After a sweaty night in a mosh pit, people crave a late bite at a nosh pit. But other than a few fast-food outlets, where can you eat downtown at 3 am?
Chinatown's always a good bet. Just hit Spadina and join a lineup. Unfortunately, Rol San -- a Cantonese cantina on the avenue -- has no wristband policy. But the wait's never long, and soon you and the gang will be sitting at a round table covered onion-like in layers of white polypropylene.
I believe the best stuff in Chinese restaurants always appears on the untranslated-into-English side of the menu, so I ask the young server if there's a difference between the two. He insists they're the same.
Simply super Over the course of three visits, I find most of the house specialties less than special. Breaded and deep-fried boneless chicken breast ($9.95) comes coated in a cloying lemon-cornstarch sauce. Moo shu pork sees mostly shredded cabbage wrapped in tissue-thin crepes, while seafood-stuffed deep-fried bean curd is simply eight tofu cubes with shrimp stuck on top (both $8.95).
But minced pork with deep-fried long beans ($7.95) is simply super.
If you stay awake all night and come to Rol San at 9 am you'll find the dim sum more interesting. Priced from $1.38 to $2.88, things like sticky rice in lotus leaf, scallop dumplings and crispy shrimp with chive cake are far more adventurous fare.
I especially like the multiple textures of the large crab, shrimp and mushroom dumpling that swims in briny broth.
The restaurant industry knows no age discrimination. It eats its young and old alike.
Wonder why so many go under? Look at this recipe for failure: couple ever-increasing food costs with a scarcity of competent staff, throw in regularly rising rents, mix in the ever-fickle public and the turn-up is usually turkey.
Desperate, floundering restaurateurs figure that since they're paying for the space 24-7, they should maximize its potential. Instead of just serving food, as a last resort they bring in bands, DJs and Internet connections.
The reverse variation on this misguided thinking finds bar owners deciding to serve something other than pub grub. (The Cameron's now-discontinued Sunday brunches, where Rosedale matrons rubbed shoulders with the likes of Bunchofuckingoofs, was a fluke.)

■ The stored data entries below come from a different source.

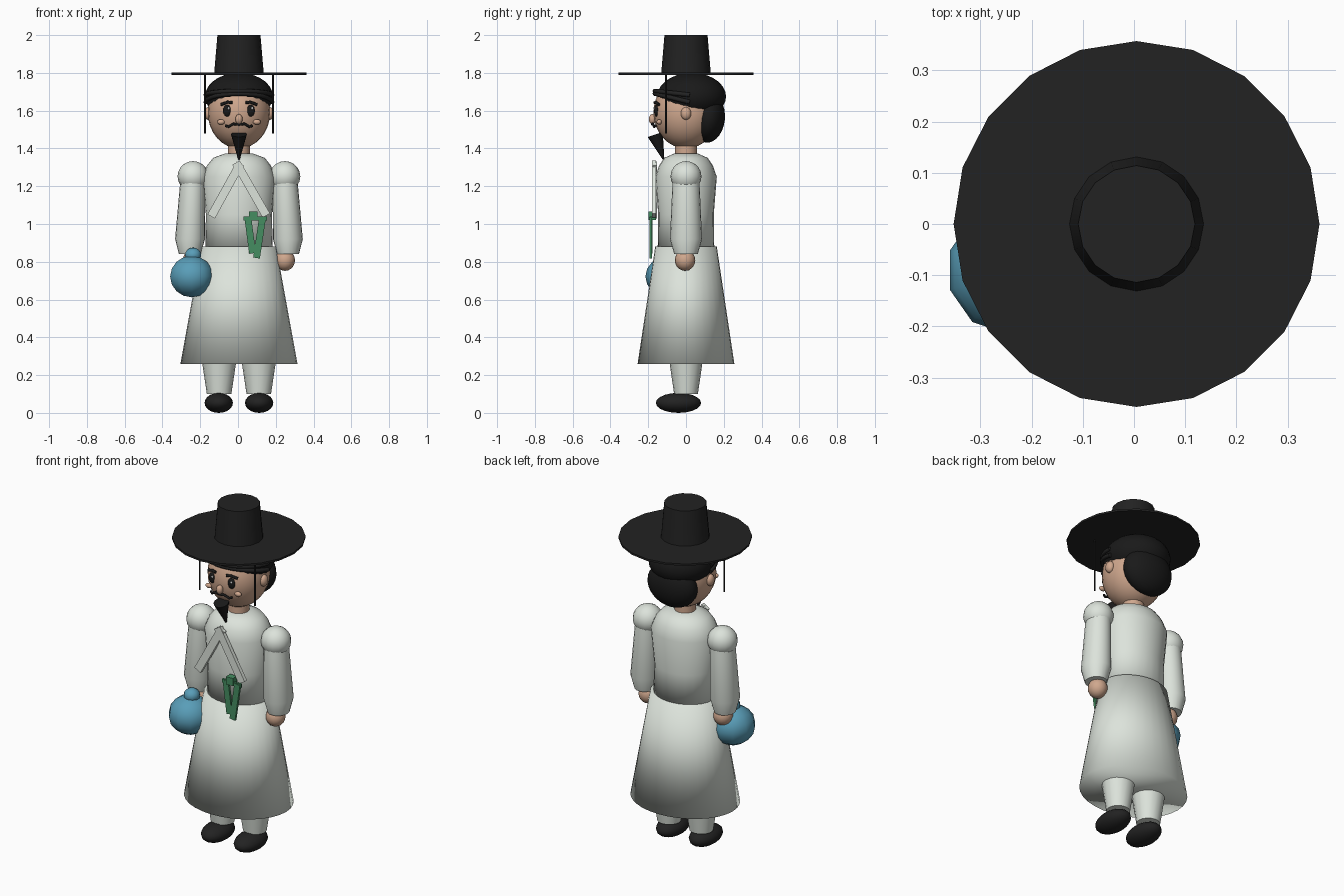
import bpy, bmesh, math
from mathutils import Vector, Matrix

if "Cube" in bpy.data.objects:
    bpy.data.objects.remove(bpy.data.objects["Cube"])


def mat(name, r, g, b):
    m = bpy.data.materials.new(name)
    m.diffuse_color = (r, g, b, 1)
    m.use_nodes = True
    m.node_tree.nodes["Principled BSDF"].inputs["Base Color"].default_value = m.diffuse_color
    return m


ROBE = mat("robe_white", 0.72, 0.77, 0.71)
SKIN = mat("skin", 0.63, 0.39, 0.27)
BLACK = mat("hat_black", 0.016, 0.016, 0.016)
HAIR = mat("hair_black", 0.010, 0.010, 0.010)
BLUE = mat("gourd_blue", 0.10, 0.34, 0.48)
GREEN = mat("tassel_green", 0.06, 0.27, 0.12)
WHITE = mat("eye_white", 0.85, 0.85, 0.85)


def finish(name, bm, material, smooth=True, angle=None):
    bmesh.ops.recalc_face_normals(bm, faces=bm.faces)
    me = bpy.data.meshes.new(name)
    bm.to_mesh(me)
    bm.free()
    me.materials.append(material)
    ob = bpy.data.objects.new(name, me)
    bpy.context.collection.objects.link(ob)
    if smooth:
        me.polygons.foreach_set("use_smooth", [True] * len(me.polygons))
        if angle:
            bpy.context.view_layer.objects.active = ob
            ob.select_set(True)
            bpy.ops.object.shade_smooth_by_angle(angle=math.radians(angle))
            ob.select_set(False)
    return ob


def ball(name, c, r, material, seg=20, rings=12, tilt=0):
    bm = bmesh.new()
    bmesh.ops.create_uvsphere(bm, u_segments=seg, v_segments=rings, radius=1)
    m = Matrix.Translation(c) @ Matrix.Rotation(tilt, 4, 'X') @ Matrix.Diagonal((*r, 1))
    bmesh.ops.transform(bm, matrix=m, verts=bm.verts)
    return finish(name, bm, material)


def lathe(name, rows, material, seg=24, sx=1.0, angle=None, y=0.0):
    """rows: (centre x, z, radius); capped at both ends."""
    bm = bmesh.new()
    rings = [[bm.verts.new((cx + sx * r * math.cos(2 * math.pi * i / seg),
                            y + r * math.sin(2 * math.pi * i / seg), z))
              for i in range(seg)] for cx, z, r in rows]
    for a, b in zip(rings, rings[1:]):
        for i in range(seg):
            j = (i + 1) % seg
            bm.faces.new((a[i], a[j], b[j], b[i]))
    bm.faces.new(rings[0])
    bm.faces.new(rings[-1])
    return finish(name, bm, material, True, angle)


def rod(name, a, b, r1, r2, material, seg=8, angle=40):
    a, b = Vector(a), Vector(b)
    bm = bmesh.new()
    bmesh.ops.create_cone(bm, cap_ends=True, segments=seg, radius1=r1, radius2=r2, depth=(b - a).length)
    m = Matrix.Translation((a + b) / 2) @ (b - a).to_track_quat('Z', 'Y').to_matrix().to_4x4()
    bmesh.ops.transform(bm, matrix=m, verts=bm.verts)
    return finish(name, bm, material, True, angle)


def strip(name, a, b, width, thick, y, material):
    """Flat bar between two (x, z) points, facing the front."""
    a, b = Vector((a[0], y, a[1])), Vector((b[0], y, b[1]))
    d = b - a
    bm = bmesh.new()
    bmesh.ops.create_cube(bm, size=1)
    m = (Matrix.Translation((a + b) / 2) @ Matrix.Rotation(math.atan2(d.x, d.z), 4, 'Y')
         @ Matrix.Diagonal((width, thick, d.length, 1)))
    bmesh.ops.transform(bm, matrix=m, verts=bm.verts)
    return finish(name, bm, material, False)


def tube(name, pts, r, material):
    cu = bpy.data.curves.new(name, 'CURVE')
    cu.dimensions = '3D'
    cu.bevel_depth = r
    cu.bevel_resolution = 2
    cu.use_fill_caps = True
    sp = cu.splines.new('POLY')
    sp.points.add(len(pts) - 1)
    for p, q in zip(sp.points, pts):
        p.co = (*q, 1)
    cu.materials.append(material)
    ob = bpy.data.objects.new(name, cu)
    bpy.context.collection.objects.link(ob)
    return ob


# Robe
lathe("robe_skirt", [(0, 0.26, 0.256), (0, 0.88, 0.163)], ROBE, 32, 1.21)
lathe("robe_torso", [(0, 0.86, 0.150), (0, 1.05, 0.147), (0, 1.25, 0.163), (0, 1.31, 0.142),
                     (0, 1.35, 0.115), (0, 1.372, 0.065)], ROBE, 24, 1.19)
# Crossed collar
strip("collar_left", (0.008, 1.32), (-0.147, 1.04), 0.045, 0.022, -0.165, ROBE)
strip("collar_right", (-0.015, 1.325), (0.145, 1.045), 0.045, 0.022, -0.169, ROBE)

# Limbs
for s, side in ((-1, "left"), (1, "right")):
    ball("shoulder_" + side, (s * 0.243, 0, 1.252), (0.082, 0.082, 0.081), ROBE, 16, 10)
    lathe("sleeve_" + side, [(s * 0.243, 1.25, 0.070), (s * 0.246, 1.19, 0.073), (s * 0.259, 0.92, 0.085),
                             (s * 0.260, 0.84, 0.062)], ROBE, 20, 0.93, 50)
    ball("hand_" + side, (s * 0.244, -0.005, 0.808), (0.053, 0.054, 0.056), SKIN, 16, 10)
    lathe("trouser_leg_" + side, [(s * 0.105, 0.10, 0.063), (s * 0.105, 0.32, 0.095)], ROBE, 16, 1.03, 50)
    ball("shoe_" + side, (s * 0.107, -0.04, 0.053), (0.075, 0.120, 0.053), BLACK, 16, 10)

# Head and neck
lathe("neck", [(0, 1.33, 0.058), (0, 1.45, 0.058)], SKIN, 16, 1, 50)
ball("head", (0, 0, 1.59), (0.165, 0.172, 0.19), SKIN, 24, 16)
ball("nose", (0, -0.178, 1.555), (0.019, 0.019, 0.027), SKIN, 12, 8)
ball("hair_top", (0, 0.03, 1.675), (0.180, 0.182, 0.125), HAIR, 24, 14)
ball("hair_back", (0, 0.118, 1.56), (0.152, 0.088, 0.13), HAIR, 24, 14, -0.1)

# Face details, mirrored
for s, side in ((-1, "left"), (1, "right")):
    ball("ear_" + side, (s * 0.163, 0, 1.585), (0.022, 0.028, 0.034), SKIN, 12, 8)
    ball("cheek_" + side, (s * 0.095, -0.142, 1.54), (0.021, 0.014, 0.014), SKIN, 12, 8)
    ball("eye_" + side, (s * 0.062, -0.157, 1.60), (0.023, 0.012, 0.031), HAIR, 14, 10)
    ball("eye_glint_" + side, (s * 0.062 + 0.008, -0.169, 1.612), (0.006, 0.004, 0.007), WHITE, 8, 6)
    tube("eyebrow_" + side, [(s * 0.035, -0.165, 1.643), (s * 0.06, -0.160, 1.645),
                             (s * 0.095, -0.144, 1.632)], 0.008, HAIR)
    tube("moustache_" + side, [(0, -0.178, 1.527), (s * 0.03, -0.176, 1.530),
                               (s * 0.055, -0.168, 1.515), (s * 0.07, -0.160, 1.520)], 0.007, HAIR)
rod("beard", (0, -0.163, 1.474), (0, -0.116, 1.333), 0.042, 0.002, HAIR, 12)

# Two headband rolls across the forehead
for k, (z0, z1) in enumerate(((1.704, 1.683), (1.690, 1.645))):
    pts = []
    for i in range(17):
        t = math.pi * i / 16
        f = math.sin(t)
        pts.append((0.176 * math.cos(t), 0.02 - 0.185 * f, z1 + (z0 - z1) * f))
    tube("headband_%d" % k, pts, 0.012, BLACK)

# Hat
lathe("hat_brim", [(0, 1.790, 0.357), (0, 1.801, 0.357)], BLACK, 20, 1, 30)
lathe("hat_crown", [(0, 1.80, 0.131), (0, 2.0, 0.114)], BLACK, 16, 1, 30)
for s, side in ((-1, "left"), (1, "right")):
    rod("hat_cord_" + side, (s * 0.180, -0.106, 1.79), (s * 0.180, -0.106, 1.48), 0.005, 0.005, BLACK)

# Gourd bottle
ball("gourd_body", (-0.250, -0.09, 0.722), (0.120, 0.125, 0.11), BLUE, 10, 8)
ball("gourd_neck", (-0.243, -0.09, 0.835), (0.045, 0.045, 0.040), BLUE, 10, 8)

# Green tassel with knot
strip("tassel_bar", (0.025, 1.03), (0.148, 1.03), 0.022, 0.012, -0.185, GREEN)
strip("tassel_knot", (0.077, 1.02), (0.077, 1.065), 0.045, 0.04, -0.178, GREEN)
strip("tassel_ribbon_left", (0.047, 1.035), (0.072, 0.845), 0.036, 0.014, -0.185, GREEN)
strip("tassel_ribbon_right", (0.125, 1.035), (0.093, 0.82), 0.036, 0.014, -0.187, GREEN)

# Centre the whole figure on x
for ob in bpy.context.collection.objects:
    ob.location.x += 0.005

So you can understand my wariness when a dinner menu from Barcode (549 College, 928-9941), a College Street music club that's a NXNE venue, arrives in the mail. The lineup looks promising, if very brief, and includes avocado salad, mussels Provençal, grilled calamari (all $6.95) and steak-frites with peppercorn sauce ($13.95).

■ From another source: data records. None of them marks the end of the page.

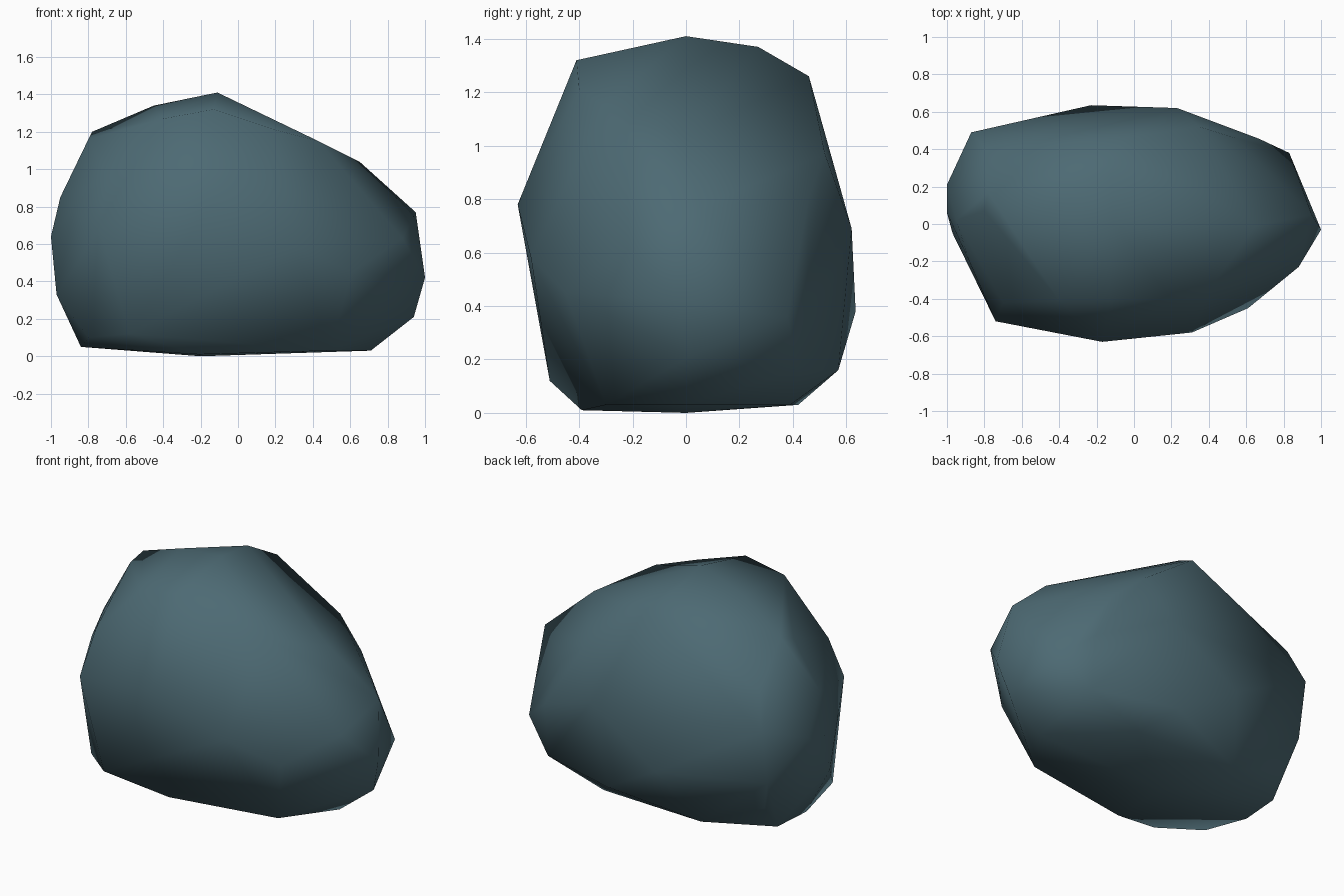
import bpy, bmesh

# Slate blue-grey stone colour
stone = bpy.data.materials.new("slate_stone")
stone.diffuse_color = (0.074, 0.144, 0.173, 1)

# Underside and lower bevel corners
BASE = [(-0.2, 0, 0), (-0.21, -0.39, 0.01), (0.49, -0.30, 0.03), (0.71, 0, 0.03),
        (0.30, 0.39, 0.03), (-0.40, 0.42, 0.03), (-0.82, 0.26, 0.05), (-0.84, 0, 0.05),
        (-0.58, -0.51, 0.12), (-0.80, -0.32, 0.10), (0.94, 0.01, 0.21),
        (0.67, 0.42, 0.16), (0.15, 0.57, 0.16), (-0.80, 0.36, 0.20)]
# Corners around the widest part
BELLY = [(1.0, -0.03, 0.42), (0.83, 0.38, 0.36), (0.67, 0.455, 0.50),
         (0.23, 0.62, 0.69), (-0.23, 0.635, 0.38), (-0.87, 0.49, 0.75),
         (-0.87, 0.43, 0.40), (-0.97, -0.05, 0.33), (-1.0, 0.06, 0.64),
         (-1.0, 0.21, 0.64), (-0.74, -0.52, 0.68), (-0.88, -0.20, 0.78),
         (-0.17, -0.63, 0.78), (0.31, -0.58, 0.58), (0.61, -0.45, 0.45),
         (0.88, -0.23, 0.63), (0.95, 0.05, 0.77), (0.54, 0.46, 0.81)]
# Shoulders and crown
CROWN = [(-0.95, 0.02, 0.85), (-0.70, -0.42, 0.95), (-0.80, 0.07, 1.16),
         (-0.78, 0.17, 1.20), (0.65, -0.01, 1.04), (0.35, 0.52, 0.97),
         (0.43, -0.31, 1.15), (0.20, -0.40, 1.21), (-0.13, -0.41, 1.32),
         (-0.40, -0.41, 1.27), (-0.45, 0.07, 1.34), (-0.12, 0.27, 1.37),
         (-0.11, 0.0, 1.41), (-0.05, 0.46, 1.26), (-0.80, 0.41, 0.96)]

# Boulder body: faceted skin stretched over the corners, smooth shaded
bm = bmesh.new()
for p in BASE + BELLY + CROWN:
    bm.verts.new(p)
bmesh.ops.convex_hull(bm, input=bm.verts[:])
bmesh.ops.delete(bm, geom=[v for v in bm.verts if not v.link_faces], context='VERTS')
bmesh.ops.recalc_face_normals(bm, faces=bm.faces[:])
for f in bm.faces:
    f.smooth = True

mesh = bpy.data.meshes.new("boulder")
bm.to_mesh(mesh)
bm.free()
mesh.materials.append(stone)
boulder = bpy.data.objects.new("boulder", mesh)
bpy.context.collection.objects.link(boulder)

The next day, gastro-gossiping with one of my culinary compadres, I mention that Barcode has started doing food. Expecting an incredulous "No way!," I'm surprised when my pal says that not only does she know all about it, but she's eaten there and it's pretty good. Apparently, a French chef has been hired, the room's been redecorated and, best of all, the food's dead cheap.
Shotgun space A week later, the Other Two join me at Barcode just after 7. The long, shotgun space doesn't look very different, though it's hard to tell, since the last time I was here there were 300 people sardined in and it was pitch dark. Tonight we're the only people here, and we grab a rickety table by the front window. Elastica blasts over the PA system. So much for intimacy.
Our server, more familiar with slinging suds then full French fare, hands us the menu but explains that the only items available are steak, sausage and salad, because the chef has left the building. Permanently. Well, that narrows our options.
A Carlsberg ($4) downed, supper's ready. The Two's T-bones (we were charged $9.95 each, though the menu says $13.95) may not be the finest steaks in town, but they're better than average, if a bit thin. With them come a pile of quite good Yukon fries and a huge if ho-hum mess of mesclun greens dressed with the dreaded balsamic vinegar. Sided with the same spuds and salad, my nicely grill-marked single sausage is more than adequate, and a meal deal at $5.95.
If you find yourself at Barcode this weekend for NXNE and feel a tad peckish, check out the grill. No, it's no Cafe Societa or Ellipsis, but it's certainly the equal of many of its smarter College cousins. And half as expensive.
(323 Spadina, 977-1128)
Retro Cantonese cuisine in a pleasant space a notch above the usual for the area. In the rear, past an open kitchen, a second room reminiscent of a cheesy Hong Kong discotheque decked out with posters of Charlie Chaplin and Princess Di handles the overflow for weekend dim sum. Always packed; expect a wait at the door. Complete dinners for $30 ($15 for daily dim sum brunch and lunch), including all taxes, tip and a Chinese beer. Open Monday to Thursday 10 am to 4 am, Friday 10 am to 5 am, Saturday 9 am to 5 am, and Sunday 9 am to 4 am. Fully licensed. Access: barrier-free. Rating: NNN